** Opening RECORD EXCERPTS block **
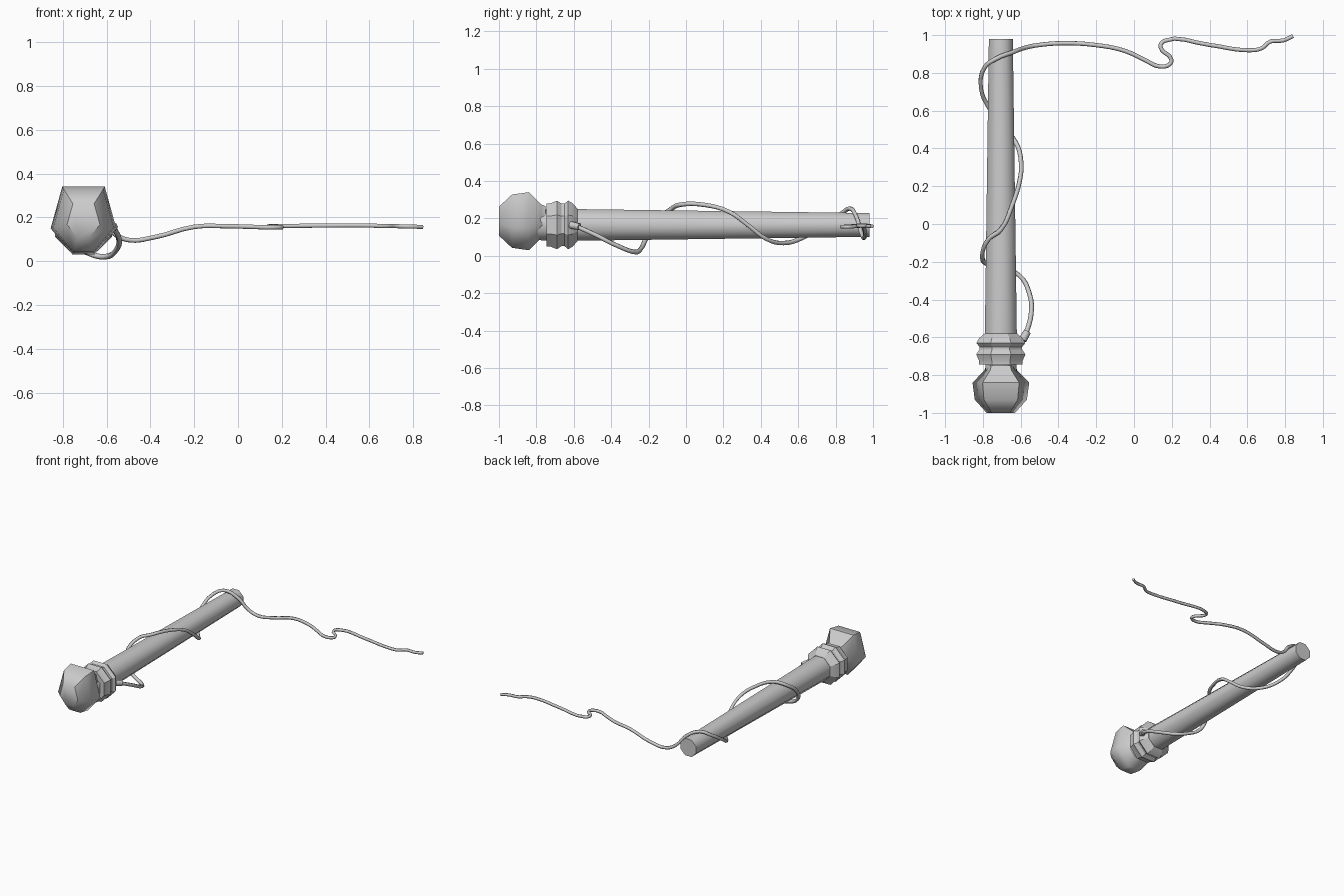
import bpy, bmesh
from math import sin, cos, pi, radians

AX, AZ = -0.705, 0.165   # axis of the handle, running along y


def loft(name, section, profile, cz, angle=50):
    """Sweep a section (x, z) along y; profile is a list of (y, scale)."""
    bm = bmesh.new()
    rings = [[bm.verts.new((AX + s * x, y, cz + s * z)) for x, z in section]
             for y, s in profile]
    n = len(section)
    for a, b in zip(rings, rings[1:]):
        for i in range(n):
            bm.faces.new((a[i], a[(i + 1) % n], b[(i + 1) % n], b[i]))
    bm.faces.new(rings[0])
    bm.faces.new(rings[-1])
    bmesh.ops.recalc_face_normals(bm, faces=bm.faces)
    me = bpy.data.meshes.new(name)
    bm.to_mesh(me)
    bm.free()
    ob = bpy.data.objects.new(name, me)
    bpy.context.collection.objects.link(ob)
    bpy.ops.object.select_all(action='DESELECT')
    ob.select_set(True)
    bpy.context.view_layer.objects.active = ob
    bpy.ops.object.shade_smooth_by_angle(angle=radians(angle))
    return ob


octagon = [(1.04 * cos(pi / 8 + i * pi / 4), 1.04 * sin(pi / 8 + i * pi / 4))
           for i in range(8)]

# Tapered handle
loft("handle", octagon, [(-0.79, 0.085), (-0.58, 0.088), (0.98, 0.066)], AZ)

# Double ridged collar
loft("collar", octagon,
     [(-0.745, 0.12), (-0.725, 0.12), (-0.69, 0.135), (-0.665, 0.118),
      (-0.65, 0.118), (-0.63, 0.135), (-0.605, 0.12), (-0.58, 0.09)], AZ, 25)

# Faceted pommel
pommel = [(0.097, 0.155), (-0.097, 0.155), (-0.15, -0.035),
          (-0.05, -0.155), (0.05, -0.155), (0.15, -0.035)]
loft("pommel", pommel,
     [(-1.0, 0.5), (-0.93, 0.92), (-0.84, 1.0), (-0.775, 0.58), (-0.75, 0.52)], 0.185)


def cord(name, points, radius, bevel_res=1):
    cu = bpy.data.curves.new(name, 'CURVE')
    cu.dimensions = '3D'
    cu.bevel_depth = radius
    cu.bevel_resolution = bevel_res
    cu.use_fill_caps = True
    cu.resolution_u = 4
    sp = cu.splines.new('BEZIER')
    sp.bezier_points.add(len(points) - 1)
    for i, (bp, p) in enumerate(zip(sp.bezier_points, points)):
        bp.co = p
        bp.handle_left_type = bp.handle_right_type = 'AUTO'
        bp.radius = 1.0 - 0.2 * i / len(points)
    ob = bpy.data.objects.new(name, cu)
    bpy.context.collection.objects.link(ob)
    return ob


# Lash wound around the handle
wrap = [(-0.575, -0.59, 0.16), (-0.545, -0.48, 0.11), (-0.553, -0.37, 0.055),
        (-0.61, -0.27, 0.02), (-0.69, -0.24, 0.04), (-0.775, -0.215, 0.09),
        (-0.803, -0.175, 0.17), (-0.77, -0.08, 0.25), (-0.705, -0.03, 0.273),
        (-0.645, 0.10, 0.272), (-0.605, 0.23, 0.235), (-0.598, 0.33, 0.165),
        (-0.625, 0.43, 0.09), (-0.695, 0.52, 0.068), (-0.77, 0.62, 0.095),
        (-0.81, 0.72, 0.155), (-0.79, 0.83, 0.225), (-0.73, 0.875, 0.253),
        (-0.64, 0.91, 0.21), (-0.57, 0.935, 0.13), (-0.50, 0.948, 0.097)]
# Loose tail lying off to the side
tail = [(-0.38, 0.957, 0.11), (-0.20, 0.947, 0.157), (-0.05, 0.917, 0.16),
        (0.06, 0.867, 0.157), (0.13, 0.835, 0.155), (0.188, 0.845, 0.155),
        (0.198, 0.87, 0.155), (0.14, 0.938, 0.16), (0.162, 0.97, 0.16),
        (0.40, 0.948, 0.163), (0.60, 0.92, 0.163), (0.675, 0.93, 0.16),
        (0.72, 0.965, 0.16), (0.79, 0.972, 0.158), (0.842, 0.995, 0.157)]
cord("lash", wrap + tail, 0.013)

# Knot where the lash leaves the collar
cord("lash_knot", [(-0.59, -0.615, 0.165), (-0.565, -0.57, 0.155)], 0.022)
** Closing RECORD EXCERPTS block **
* [WHAT YOU SHOULD DO] Your answer should be an exact copy of the entries above, with no images included.

* [SOLUTION TO THIS PROBLEM]
import bpy, bmesh
from math import sin, cos, pi, radians

AX, AZ = -0.705, 0.165   # axis of the handle, running along y


def loft(name, section, profile, cz, angle=50):
    """Sweep a section (x, z) along y; profile is a list of (y, scale)."""
    bm = bmesh.new()
    rings = [[bm.verts.new((AX + s * x, y, cz + s * z)) for x, z in section]
             for y, s in profile]
    n = len(section)
    for a, b in zip(rings, rings[1:]):
        for i in range(n):
            bm.faces.new((a[i], a[(i + 1) % n], b[(i + 1) % n], b[i]))
    bm.faces.new(rings[0])
    bm.faces.new(rings[-1])
    bmesh.ops.recalc_face_normals(bm, faces=bm.faces)
    me = bpy.data.meshes.new(name)
    bm.to_mesh(me)
    bm.free()
    ob = bpy.data.objects.new(name, me)
    bpy.context.collection.objects.link(ob)
    bpy.ops.object.select_all(action='DESELECT')
    ob.select_set(True)
    bpy.context.view_layer.objects.active = ob
    bpy.ops.object.shade_smooth_by_angle(angle=radians(angle))
    return ob


octagon = [(1.04 * cos(pi / 8 + i * pi / 4), 1.04 * sin(pi / 8 + i * pi / 4))
           for i in range(8)]

# Tapered handle
loft("handle", octagon, [(-0.79, 0.085), (-0.58, 0.088), (0.98, 0.066)], AZ)

# Double ridged collar
loft("collar", octagon,
     [(-0.745, 0.12), (-0.725, 0.12), (-0.69, 0.135), (-0.665, 0.118),
      (-0.65, 0.118), (-0.63, 0.135), (-0.605, 0.12), (-0.58, 0.09)], AZ, 25)

# Faceted pommel
pommel = [(0.097, 0.155), (-0.097, 0.155), (-0.15, -0.035),
          (-0.05, -0.155), (0.05, -0.155), (0.15, -0.035)]
loft("pommel", pommel,
     [(-1.0, 0.5), (-0.93, 0.92), (-0.84, 1.0), (-0.775, 0.58), (-0.75, 0.52)], 0.185)


def cord(name, points, radius, bevel_res=1):
    cu = bpy.data.curves.new(name, 'CURVE')
    cu.dimensions = '3D'
    cu.bevel_depth = radius
    cu.bevel_resolution = bevel_res
    cu.use_fill_caps = True
    cu.resolution_u = 4
    sp = cu.splines.new('BEZIER')
    sp.bezier_points.add(len(points) - 1)
    for i, (bp, p) in enumerate(zip(sp.bezier_points, points)):
        bp.co = p
        bp.handle_left_type = bp.handle_right_type = 'AUTO'
        bp.radius = 1.0 - 0.2 * i / len(points)
    ob = bpy.data.objects.new(name, cu)
    bpy.context.collection.objects.link(ob)
    return ob


# Lash wound around the handle
wrap = [(-0.575, -0.59, 0.16), (-0.545, -0.48, 0.11), (-0.553, -0.37, 0.055),
        (-0.61, -0.27, 0.02), (-0.69, -0.24, 0.04), (-0.775, -0.215, 0.09),
        (-0.803, -0.175, 0.17), (-0.77, -0.08, 0.25), (-0.705, -0.03, 0.273),
        (-0.645, 0.10, 0.272), (-0.605, 0.23, 0.235), (-0.598, 0.33, 0.165),
        (-0.625, 0.43, 0.09), (-0.695, 0.52, 0.068), (-0.77, 0.62, 0.095),
        (-0.81, 0.72, 0.155), (-0.79, 0.83, 0.225), (-0.73, 0.875, 0.253),
        (-0.64, 0.91, 0.21), (-0.57, 0.935, 0.13), (-0.50, 0.948, 0.097)]
# Loose tail lying off to the side
tail = [(-0.38, 0.957, 0.11), (-0.20, 0.947, 0.157), (-0.05, 0.917, 0.16),
        (0.06, 0.867, 0.157), (0.13, 0.835, 0.155), (0.188, 0.845, 0.155),
        (0.198, 0.87, 0.155), (0.14, 0.938, 0.16), (0.162, 0.97, 0.16),
        (0.40, 0.948, 0.163), (0.60, 0.92, 0.163), (0.675, 0.93, 0.16),
        (0.72, 0.965, 0.16), (0.79, 0.972, 0.158), (0.842, 0.995, 0.157)]
cord("lash", wrap + tail, 0.013)

# Knot where the lash leaves the collar
cord("lash_knot", [(-0.59, -0.615, 0.165), (-0.565, -0.57, 0.155)], 0.022)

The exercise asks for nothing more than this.